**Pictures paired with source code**
★ ★ ★ ★ ★ ★ ★
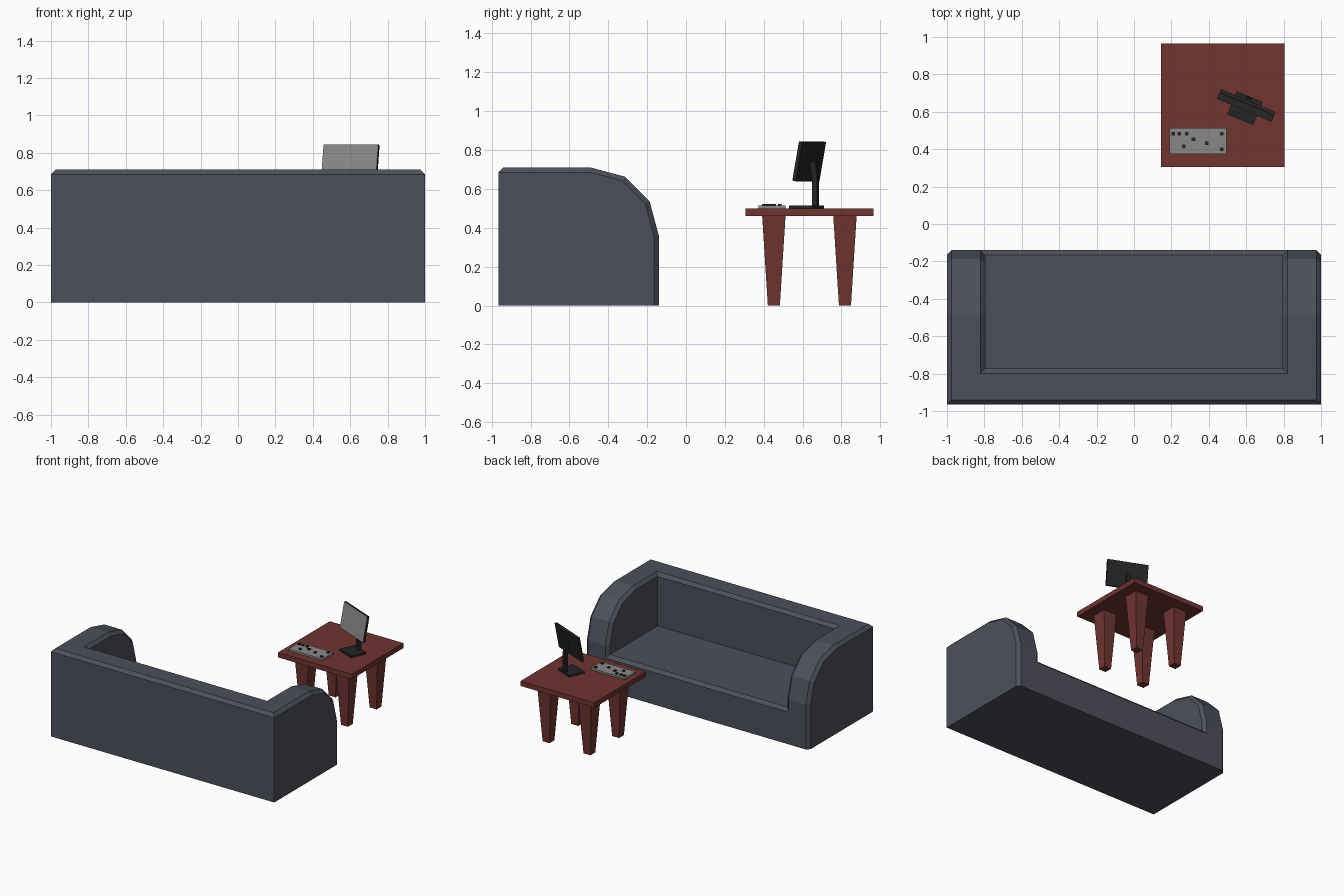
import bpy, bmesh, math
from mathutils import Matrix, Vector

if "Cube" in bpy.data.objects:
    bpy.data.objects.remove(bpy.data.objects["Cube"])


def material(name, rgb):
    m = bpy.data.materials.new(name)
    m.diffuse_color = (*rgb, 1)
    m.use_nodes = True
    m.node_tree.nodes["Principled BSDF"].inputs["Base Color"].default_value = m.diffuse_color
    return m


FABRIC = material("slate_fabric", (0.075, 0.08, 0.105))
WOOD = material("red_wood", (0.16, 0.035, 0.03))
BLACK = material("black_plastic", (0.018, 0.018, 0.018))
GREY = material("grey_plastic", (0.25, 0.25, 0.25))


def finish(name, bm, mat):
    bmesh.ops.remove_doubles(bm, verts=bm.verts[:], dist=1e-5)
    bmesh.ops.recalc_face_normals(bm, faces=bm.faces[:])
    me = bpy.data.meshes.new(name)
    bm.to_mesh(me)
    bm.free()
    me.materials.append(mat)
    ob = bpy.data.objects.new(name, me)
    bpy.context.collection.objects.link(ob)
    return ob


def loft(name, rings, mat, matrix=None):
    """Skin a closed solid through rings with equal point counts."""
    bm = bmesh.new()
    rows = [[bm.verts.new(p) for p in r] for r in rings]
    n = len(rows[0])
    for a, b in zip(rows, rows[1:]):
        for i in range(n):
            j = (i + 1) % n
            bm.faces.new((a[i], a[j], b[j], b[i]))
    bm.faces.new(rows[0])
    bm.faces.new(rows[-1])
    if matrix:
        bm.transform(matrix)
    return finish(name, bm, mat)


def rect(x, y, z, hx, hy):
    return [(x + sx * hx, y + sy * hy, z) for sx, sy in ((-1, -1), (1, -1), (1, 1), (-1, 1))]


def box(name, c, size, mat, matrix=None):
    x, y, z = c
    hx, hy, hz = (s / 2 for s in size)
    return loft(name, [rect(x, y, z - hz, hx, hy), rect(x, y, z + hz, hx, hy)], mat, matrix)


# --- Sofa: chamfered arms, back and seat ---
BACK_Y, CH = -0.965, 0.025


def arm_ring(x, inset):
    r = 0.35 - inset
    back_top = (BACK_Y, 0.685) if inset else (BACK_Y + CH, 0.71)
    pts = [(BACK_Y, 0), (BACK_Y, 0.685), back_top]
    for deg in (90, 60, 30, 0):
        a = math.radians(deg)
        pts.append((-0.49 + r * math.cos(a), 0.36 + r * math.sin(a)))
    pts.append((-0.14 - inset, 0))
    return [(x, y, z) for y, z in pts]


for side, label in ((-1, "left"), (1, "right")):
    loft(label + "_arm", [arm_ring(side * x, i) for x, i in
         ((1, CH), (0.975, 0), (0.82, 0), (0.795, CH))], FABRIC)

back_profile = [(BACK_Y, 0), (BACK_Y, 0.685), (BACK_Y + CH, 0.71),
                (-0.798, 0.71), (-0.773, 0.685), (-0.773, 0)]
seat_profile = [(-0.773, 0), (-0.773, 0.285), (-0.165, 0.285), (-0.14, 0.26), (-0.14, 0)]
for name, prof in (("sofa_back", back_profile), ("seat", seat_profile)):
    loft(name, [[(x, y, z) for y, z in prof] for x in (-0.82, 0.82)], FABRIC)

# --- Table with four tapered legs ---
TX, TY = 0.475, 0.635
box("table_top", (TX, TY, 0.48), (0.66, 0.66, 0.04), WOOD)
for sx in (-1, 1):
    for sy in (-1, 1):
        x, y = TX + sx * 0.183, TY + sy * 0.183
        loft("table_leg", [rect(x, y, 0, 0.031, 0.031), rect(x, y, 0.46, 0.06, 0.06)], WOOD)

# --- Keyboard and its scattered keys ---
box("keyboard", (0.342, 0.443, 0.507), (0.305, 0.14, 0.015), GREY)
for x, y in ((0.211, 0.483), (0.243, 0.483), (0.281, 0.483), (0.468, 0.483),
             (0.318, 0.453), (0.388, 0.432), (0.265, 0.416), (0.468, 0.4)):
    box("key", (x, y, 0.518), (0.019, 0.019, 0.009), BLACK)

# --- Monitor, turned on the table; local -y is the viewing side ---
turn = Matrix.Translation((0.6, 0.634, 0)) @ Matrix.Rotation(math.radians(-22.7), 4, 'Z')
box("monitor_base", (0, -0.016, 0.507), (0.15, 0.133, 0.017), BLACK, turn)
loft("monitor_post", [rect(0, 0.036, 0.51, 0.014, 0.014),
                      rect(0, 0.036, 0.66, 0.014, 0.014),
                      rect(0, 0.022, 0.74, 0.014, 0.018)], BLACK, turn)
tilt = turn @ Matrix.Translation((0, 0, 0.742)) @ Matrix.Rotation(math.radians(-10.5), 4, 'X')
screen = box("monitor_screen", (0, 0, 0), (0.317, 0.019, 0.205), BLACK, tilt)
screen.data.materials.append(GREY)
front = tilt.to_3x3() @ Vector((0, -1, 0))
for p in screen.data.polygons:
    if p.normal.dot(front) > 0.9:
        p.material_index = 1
★ ★ ★ ★ ★ ★ ★
**Your objective**
No pictures should appear; only the lines from the first line of the records through the line with "m.use_nodes = True", both included, are to be restated word for word.

**Output for this exercise**
import bpy, bmesh, math
from mathutils import Matrix, Vector

if "Cube" in bpy.data.objects:
    bpy.data.objects.remove(bpy.data.objects["Cube"])


def material(name, rgb):
    m = bpy.data.materials.new(name)
    m.diffuse_color = (*rgb, 1)
    m.use_nodes = True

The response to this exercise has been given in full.